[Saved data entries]

BEGIN

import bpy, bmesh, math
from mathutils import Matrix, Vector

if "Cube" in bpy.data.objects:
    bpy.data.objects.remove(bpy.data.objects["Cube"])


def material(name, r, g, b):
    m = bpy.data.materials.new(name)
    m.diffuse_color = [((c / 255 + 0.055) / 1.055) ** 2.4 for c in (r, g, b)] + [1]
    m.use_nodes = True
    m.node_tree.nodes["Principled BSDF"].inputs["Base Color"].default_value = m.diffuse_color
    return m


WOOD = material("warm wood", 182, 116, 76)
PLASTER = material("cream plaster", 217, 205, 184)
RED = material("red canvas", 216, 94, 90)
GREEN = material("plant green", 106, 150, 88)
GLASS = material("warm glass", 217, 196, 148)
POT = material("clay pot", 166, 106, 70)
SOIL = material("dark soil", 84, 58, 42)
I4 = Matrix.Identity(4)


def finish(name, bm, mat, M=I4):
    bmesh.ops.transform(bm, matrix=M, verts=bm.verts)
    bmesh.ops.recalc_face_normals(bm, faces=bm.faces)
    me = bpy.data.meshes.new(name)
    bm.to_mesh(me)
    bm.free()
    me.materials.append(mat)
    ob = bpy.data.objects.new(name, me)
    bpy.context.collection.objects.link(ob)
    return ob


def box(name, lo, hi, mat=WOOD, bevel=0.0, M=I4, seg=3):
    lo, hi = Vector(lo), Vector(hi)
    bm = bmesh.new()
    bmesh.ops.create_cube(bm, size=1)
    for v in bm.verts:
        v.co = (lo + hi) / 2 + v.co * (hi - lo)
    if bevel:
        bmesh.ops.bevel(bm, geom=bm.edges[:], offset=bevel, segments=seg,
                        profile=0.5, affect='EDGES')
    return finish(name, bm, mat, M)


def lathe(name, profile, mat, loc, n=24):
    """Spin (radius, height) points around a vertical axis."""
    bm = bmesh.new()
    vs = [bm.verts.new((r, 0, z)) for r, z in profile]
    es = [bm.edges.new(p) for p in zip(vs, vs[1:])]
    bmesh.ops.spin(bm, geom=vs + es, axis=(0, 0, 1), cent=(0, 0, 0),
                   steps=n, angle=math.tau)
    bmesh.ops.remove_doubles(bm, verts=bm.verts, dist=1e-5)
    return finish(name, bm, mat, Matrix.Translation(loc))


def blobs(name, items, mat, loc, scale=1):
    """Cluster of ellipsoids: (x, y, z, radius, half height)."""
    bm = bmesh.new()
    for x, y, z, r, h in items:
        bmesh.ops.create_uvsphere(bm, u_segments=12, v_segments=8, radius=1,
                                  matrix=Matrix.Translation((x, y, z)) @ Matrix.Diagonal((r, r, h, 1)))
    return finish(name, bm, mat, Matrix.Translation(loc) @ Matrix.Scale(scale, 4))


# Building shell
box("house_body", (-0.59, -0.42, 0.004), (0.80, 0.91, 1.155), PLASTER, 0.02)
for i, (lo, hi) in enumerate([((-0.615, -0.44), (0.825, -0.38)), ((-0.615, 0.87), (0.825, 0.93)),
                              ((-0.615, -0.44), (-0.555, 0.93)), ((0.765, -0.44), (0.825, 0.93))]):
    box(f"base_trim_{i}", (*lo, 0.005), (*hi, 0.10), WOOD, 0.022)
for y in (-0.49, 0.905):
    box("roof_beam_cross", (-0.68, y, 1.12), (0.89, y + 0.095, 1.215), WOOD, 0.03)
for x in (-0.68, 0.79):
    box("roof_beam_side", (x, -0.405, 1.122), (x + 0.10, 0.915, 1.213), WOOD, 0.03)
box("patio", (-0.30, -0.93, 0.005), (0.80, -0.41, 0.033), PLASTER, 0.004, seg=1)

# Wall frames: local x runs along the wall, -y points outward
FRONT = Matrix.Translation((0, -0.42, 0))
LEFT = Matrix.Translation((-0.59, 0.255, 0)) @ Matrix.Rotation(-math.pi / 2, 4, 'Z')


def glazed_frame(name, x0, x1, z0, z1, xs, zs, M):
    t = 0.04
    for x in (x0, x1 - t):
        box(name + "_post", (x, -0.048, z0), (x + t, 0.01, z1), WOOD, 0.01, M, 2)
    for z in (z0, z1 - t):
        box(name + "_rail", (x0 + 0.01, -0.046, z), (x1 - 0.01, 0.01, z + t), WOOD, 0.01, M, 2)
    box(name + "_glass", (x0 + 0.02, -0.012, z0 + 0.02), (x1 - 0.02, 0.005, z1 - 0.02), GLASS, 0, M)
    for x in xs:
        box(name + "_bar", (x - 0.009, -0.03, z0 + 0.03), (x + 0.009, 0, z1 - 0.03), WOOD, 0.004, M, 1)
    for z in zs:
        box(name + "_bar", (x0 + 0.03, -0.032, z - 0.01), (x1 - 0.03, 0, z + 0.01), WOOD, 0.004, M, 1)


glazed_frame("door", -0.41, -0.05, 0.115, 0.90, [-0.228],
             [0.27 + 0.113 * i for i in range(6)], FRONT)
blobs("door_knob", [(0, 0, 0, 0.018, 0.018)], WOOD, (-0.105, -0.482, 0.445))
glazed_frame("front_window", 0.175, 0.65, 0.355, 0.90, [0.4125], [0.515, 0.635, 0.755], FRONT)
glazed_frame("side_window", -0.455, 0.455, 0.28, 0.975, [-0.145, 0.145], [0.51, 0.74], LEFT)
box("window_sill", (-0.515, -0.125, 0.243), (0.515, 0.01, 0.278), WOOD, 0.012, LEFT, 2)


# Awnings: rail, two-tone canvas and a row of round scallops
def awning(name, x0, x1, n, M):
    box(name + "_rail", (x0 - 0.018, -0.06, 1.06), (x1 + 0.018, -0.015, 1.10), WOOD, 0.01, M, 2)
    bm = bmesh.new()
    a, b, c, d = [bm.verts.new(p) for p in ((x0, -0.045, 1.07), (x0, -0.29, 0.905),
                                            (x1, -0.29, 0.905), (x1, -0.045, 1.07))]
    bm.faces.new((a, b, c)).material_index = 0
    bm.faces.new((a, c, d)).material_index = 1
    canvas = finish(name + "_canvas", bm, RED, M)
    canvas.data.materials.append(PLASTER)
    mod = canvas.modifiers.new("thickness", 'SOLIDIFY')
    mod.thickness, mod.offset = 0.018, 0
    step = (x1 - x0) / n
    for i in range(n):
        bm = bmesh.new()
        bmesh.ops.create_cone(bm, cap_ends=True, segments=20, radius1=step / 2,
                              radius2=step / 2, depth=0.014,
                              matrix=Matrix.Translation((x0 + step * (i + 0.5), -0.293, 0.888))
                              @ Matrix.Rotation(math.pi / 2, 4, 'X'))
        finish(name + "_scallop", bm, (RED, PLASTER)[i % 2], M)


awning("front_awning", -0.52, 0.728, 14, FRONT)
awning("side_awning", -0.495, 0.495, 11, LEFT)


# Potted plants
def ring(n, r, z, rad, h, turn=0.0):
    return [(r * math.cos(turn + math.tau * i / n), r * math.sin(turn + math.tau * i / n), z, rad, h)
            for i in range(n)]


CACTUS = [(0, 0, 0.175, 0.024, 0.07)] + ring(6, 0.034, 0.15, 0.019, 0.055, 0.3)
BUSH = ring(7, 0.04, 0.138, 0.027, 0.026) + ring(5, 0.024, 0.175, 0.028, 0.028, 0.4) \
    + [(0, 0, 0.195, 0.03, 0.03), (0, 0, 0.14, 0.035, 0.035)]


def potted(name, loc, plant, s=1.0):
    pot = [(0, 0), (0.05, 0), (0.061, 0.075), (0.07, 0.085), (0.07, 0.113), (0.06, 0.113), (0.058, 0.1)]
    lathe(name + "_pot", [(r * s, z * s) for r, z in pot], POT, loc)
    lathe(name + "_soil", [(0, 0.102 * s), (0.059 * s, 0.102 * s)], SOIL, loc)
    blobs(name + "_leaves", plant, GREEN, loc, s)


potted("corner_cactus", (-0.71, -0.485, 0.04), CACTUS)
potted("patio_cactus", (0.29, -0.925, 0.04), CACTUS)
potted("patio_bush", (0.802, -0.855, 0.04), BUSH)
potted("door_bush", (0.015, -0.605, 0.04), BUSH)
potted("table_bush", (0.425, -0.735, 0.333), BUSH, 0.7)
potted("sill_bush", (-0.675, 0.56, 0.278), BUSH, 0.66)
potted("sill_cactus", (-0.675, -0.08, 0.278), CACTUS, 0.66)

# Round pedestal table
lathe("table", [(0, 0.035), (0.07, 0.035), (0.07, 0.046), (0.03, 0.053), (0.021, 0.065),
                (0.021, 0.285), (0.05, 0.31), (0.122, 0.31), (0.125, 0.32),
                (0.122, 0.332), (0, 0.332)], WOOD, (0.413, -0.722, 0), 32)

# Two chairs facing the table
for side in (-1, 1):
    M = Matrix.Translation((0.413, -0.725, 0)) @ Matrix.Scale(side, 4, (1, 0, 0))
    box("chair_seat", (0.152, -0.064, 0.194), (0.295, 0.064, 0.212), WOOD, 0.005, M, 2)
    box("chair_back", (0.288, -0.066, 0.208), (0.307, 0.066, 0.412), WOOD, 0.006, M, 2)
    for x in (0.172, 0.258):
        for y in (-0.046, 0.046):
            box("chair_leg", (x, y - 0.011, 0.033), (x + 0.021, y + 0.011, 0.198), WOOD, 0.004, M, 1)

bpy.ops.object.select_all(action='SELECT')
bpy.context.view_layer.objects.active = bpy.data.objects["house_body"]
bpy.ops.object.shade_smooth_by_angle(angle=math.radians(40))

END

## EXERCISE GOAL
Output the lines above between the one holding "0.113), (0.058, 0.1)]" and the one holding "-0.925, 0.04), CACTUS)", inclusive, with nothing before or after them.

## ANSWER
    pot = [(0, 0), (0.05, 0), (0.061, 0.075), (0.07, 0.085), (0.07, 0.113), (0.06, 0.113), (0.058, 0.1)]
    lathe(name + "_pot", [(r * s, z * s) for r, z in pot], POT, loc)
    lathe(name + "_soil", [(0, 0.102 * s), (0.059 * s, 0.102 * s)], SOIL, loc)
    blobs(name + "_leaves", plant, GREEN, loc, s)


potted("corner_cactus", (-0.71, -0.485, 0.04), CACTUS)
potted("patio_cactus", (0.29, -0.925, 0.04), CACTUS)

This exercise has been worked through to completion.